Even after the studio requirement was dropped, many smaller or independent neighborhood theatres, especially drive-in theatres, sought double features to bring in more patronage. Sometimes a film would be accompanied by a re-release, either an older feature from a major studio or a rerelease acquired by firms that specialised in rereleasing older films such as Realart and Astor Pictures, otherwise a smaller studio may have been contracted to bring in a low budget second feature. By the end of the 1940s double features were regular policy at 29 percent of American cinemas with 36 percent having them part-time. After the Paramount Decree the sources of the second feature had changed.[2] James H. Nicholson and Samuel Z. Arkoff formed their American International Pictures with the idea of providing a double feature of two B pictures for often less than the price of a single A feature, or taking a lower percentage of the cinema's grosses than the major studios.[3]

By the 1960s, double features had been mostly abandoned in non–drive-ins in favor of the modern single-feature screening, in which only one feature film is exhibited. However, double bills of popular series that had previously been run as a single feature such as the James Bond and Matt Helm superspy genre and The Man With No Name and The Stranger spaghetti westerns were re-released together by the main studios.

While most cinemas have discontinued the practice of showing the double feature, it has nostalgia appeal. The Astor Theatre in St Kilda Melbourne, Australia, established in 1936, continues the tradition of the double feature.

Short films still occasionally precede the feature presentation (Pixar films generally feature a short, for example), but the double feature is now effectively extinct in first-run movie theaters in the U.S.

Following the success of Who Framed Roger Rabbit, three Roger Rabbit cartoon shorts were created to be shown as preludes to other Disney films, in an effort to revive the viewing of cartoon shorts before major films. Only three were made and the scheme failed.[4]

Many repertory houses continue to show two films, usually related in some way, back to back.
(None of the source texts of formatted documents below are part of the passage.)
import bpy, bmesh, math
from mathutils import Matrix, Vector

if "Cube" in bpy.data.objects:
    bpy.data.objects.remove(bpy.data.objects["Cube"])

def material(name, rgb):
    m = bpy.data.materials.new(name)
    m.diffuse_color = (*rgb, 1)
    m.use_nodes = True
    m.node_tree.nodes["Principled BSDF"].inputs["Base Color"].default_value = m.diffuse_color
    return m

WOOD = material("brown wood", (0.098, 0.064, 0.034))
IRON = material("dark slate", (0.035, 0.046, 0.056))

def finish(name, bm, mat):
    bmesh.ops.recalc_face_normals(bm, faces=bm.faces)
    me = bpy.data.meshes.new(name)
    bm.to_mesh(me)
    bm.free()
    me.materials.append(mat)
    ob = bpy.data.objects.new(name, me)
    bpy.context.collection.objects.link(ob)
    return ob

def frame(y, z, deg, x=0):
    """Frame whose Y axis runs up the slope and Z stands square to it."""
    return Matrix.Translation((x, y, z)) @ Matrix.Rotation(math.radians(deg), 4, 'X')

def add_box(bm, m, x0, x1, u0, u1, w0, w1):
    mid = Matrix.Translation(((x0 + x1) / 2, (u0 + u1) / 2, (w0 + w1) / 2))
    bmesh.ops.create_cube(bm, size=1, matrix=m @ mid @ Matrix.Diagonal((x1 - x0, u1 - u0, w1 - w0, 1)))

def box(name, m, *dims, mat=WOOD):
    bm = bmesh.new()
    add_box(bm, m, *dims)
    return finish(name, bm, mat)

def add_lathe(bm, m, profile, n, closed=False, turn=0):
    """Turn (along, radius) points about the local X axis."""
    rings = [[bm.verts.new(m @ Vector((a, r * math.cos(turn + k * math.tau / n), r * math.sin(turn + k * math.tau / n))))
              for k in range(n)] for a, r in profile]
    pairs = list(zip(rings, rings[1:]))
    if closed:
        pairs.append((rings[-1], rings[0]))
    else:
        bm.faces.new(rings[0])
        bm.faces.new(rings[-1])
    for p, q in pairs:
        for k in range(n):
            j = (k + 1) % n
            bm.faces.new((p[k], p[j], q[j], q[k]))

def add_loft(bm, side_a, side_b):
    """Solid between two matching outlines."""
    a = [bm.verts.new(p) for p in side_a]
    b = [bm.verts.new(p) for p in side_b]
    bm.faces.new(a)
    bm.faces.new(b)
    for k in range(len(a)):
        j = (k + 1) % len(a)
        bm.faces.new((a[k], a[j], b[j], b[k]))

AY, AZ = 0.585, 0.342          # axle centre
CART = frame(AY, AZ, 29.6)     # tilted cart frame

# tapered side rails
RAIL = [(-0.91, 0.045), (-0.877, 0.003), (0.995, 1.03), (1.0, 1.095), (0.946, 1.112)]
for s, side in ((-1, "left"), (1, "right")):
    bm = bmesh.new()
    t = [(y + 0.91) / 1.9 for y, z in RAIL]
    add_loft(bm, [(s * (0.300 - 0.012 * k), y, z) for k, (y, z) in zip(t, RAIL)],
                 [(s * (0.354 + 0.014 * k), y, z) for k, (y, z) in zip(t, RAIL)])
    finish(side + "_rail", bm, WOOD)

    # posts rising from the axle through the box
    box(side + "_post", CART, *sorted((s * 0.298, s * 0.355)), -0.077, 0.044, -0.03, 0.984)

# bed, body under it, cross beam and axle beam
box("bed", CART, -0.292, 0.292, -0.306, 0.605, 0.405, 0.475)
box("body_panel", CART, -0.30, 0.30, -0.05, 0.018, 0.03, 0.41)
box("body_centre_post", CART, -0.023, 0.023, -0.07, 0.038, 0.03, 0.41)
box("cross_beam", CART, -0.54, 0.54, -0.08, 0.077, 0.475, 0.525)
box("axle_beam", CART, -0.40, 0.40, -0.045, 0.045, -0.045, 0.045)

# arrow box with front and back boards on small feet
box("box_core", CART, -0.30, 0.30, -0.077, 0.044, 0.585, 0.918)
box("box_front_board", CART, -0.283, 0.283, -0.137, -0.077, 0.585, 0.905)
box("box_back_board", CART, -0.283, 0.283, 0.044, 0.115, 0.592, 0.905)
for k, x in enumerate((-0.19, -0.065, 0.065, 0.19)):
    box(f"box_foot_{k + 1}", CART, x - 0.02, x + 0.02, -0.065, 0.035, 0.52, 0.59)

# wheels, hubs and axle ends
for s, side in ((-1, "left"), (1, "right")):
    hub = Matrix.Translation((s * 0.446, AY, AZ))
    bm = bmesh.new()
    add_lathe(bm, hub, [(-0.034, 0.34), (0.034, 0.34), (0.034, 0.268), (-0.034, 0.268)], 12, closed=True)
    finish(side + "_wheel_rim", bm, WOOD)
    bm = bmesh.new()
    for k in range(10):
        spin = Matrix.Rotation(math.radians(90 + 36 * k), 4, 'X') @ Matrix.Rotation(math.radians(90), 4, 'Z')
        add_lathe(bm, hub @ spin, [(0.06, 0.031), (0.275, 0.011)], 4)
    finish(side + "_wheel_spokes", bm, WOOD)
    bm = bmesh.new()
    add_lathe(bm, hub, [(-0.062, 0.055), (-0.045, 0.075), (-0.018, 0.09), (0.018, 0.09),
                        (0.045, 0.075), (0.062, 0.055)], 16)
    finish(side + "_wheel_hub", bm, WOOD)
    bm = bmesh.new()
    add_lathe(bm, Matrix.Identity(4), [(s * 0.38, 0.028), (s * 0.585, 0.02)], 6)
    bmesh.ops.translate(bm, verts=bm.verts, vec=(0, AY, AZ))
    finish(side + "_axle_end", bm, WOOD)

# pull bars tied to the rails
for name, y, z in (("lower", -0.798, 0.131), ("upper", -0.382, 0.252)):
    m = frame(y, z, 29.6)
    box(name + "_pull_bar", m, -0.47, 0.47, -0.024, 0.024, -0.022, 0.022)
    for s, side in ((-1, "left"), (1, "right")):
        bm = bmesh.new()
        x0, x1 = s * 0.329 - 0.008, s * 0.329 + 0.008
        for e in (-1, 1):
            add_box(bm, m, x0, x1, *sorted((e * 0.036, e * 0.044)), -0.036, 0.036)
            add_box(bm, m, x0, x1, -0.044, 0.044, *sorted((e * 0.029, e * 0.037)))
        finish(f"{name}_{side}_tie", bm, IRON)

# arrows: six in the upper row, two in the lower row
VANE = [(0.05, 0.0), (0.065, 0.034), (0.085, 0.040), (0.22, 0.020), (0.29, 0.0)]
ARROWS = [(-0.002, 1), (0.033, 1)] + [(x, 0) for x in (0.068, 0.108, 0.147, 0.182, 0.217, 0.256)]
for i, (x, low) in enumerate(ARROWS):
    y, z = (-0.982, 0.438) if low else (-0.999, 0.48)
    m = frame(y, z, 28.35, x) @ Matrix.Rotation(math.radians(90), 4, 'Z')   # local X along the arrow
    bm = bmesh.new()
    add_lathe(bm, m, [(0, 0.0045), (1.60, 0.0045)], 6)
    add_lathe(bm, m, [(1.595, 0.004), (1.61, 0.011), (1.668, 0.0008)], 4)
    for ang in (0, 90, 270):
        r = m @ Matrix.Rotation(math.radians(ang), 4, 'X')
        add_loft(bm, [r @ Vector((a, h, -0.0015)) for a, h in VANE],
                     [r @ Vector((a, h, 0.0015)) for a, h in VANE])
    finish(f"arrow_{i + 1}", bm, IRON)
During the 1990s, many VHS cassettes that showed two films on the same tape (the second was often a sequel to the first film) were self-named as "double features."

In 2007, filmmakers Quentin Tarantino and Robert Rodriguez released their individual films Planet Terror and Death Proof as a double feature under the title Grindhouse, edited together with fake exploitation film trailers and 1970s-era snipes in order to replicate the experience of viewing a double feature in a "grindhouse" theater. Although Grindhouse received critical acclaim, it was a complete financial flop in the United States. The films were screened individually in international markets and on DVD.

Another recent double feature was the Duel Project, when Japanese directors Ryuhei Kitamura and Yukihiko Tsutsumi created competing films to be shown and voted on by the premier audience.

More recently, two double features of re-released popular films hit the big screen. The first was of the re-release of Toy Story and Toy Story 2 that started October 2, 2009 before the release of Toy Story 3 in the following year. Both films were in Disney Digital 3D in select movie theaters.[5] The second double feature, and the most recent one, was a re-release of Twilight and The Twilight Saga: New Moon for one night only, on June 29, 2010, shortly before the midnight screening of The Twilight Saga: Eclipse in select theaters.[6] In February 2011, it was announced that the 14th Pokémon movie Victini and the Black Hero: Zekrom and Victini and the White Hero: Reshiram, due in July, would be released as a double-feature, though both films are actually "versions" of each other, with differences related to plot points and character designs varying between the version being watched.

References[edit]

  1. ^ Phillips-Matz, p. 196
  2. ^ p.78 Schatz, Thomas History of the American Cinema: American Cinema in the 1940s. Boom and Bust Volume 6 University of California Press
  3. ^ p.124 Doherty, Thomas Teenagers and Teenpics Unwin-Hyman 1988
  4. ^ Double Feature The Dark Crystal + Who Framed Roger Rabbit, September 10, 2009
  5. ^ Hartford Informer 'Toy Story' Re-Release Provides Trip Down Memory Lane, October 22, 2009
  6. ^ "Twilight/New Moon Combo (one-night-only)". Box Office Mojo. Retrieved 2011-11-22.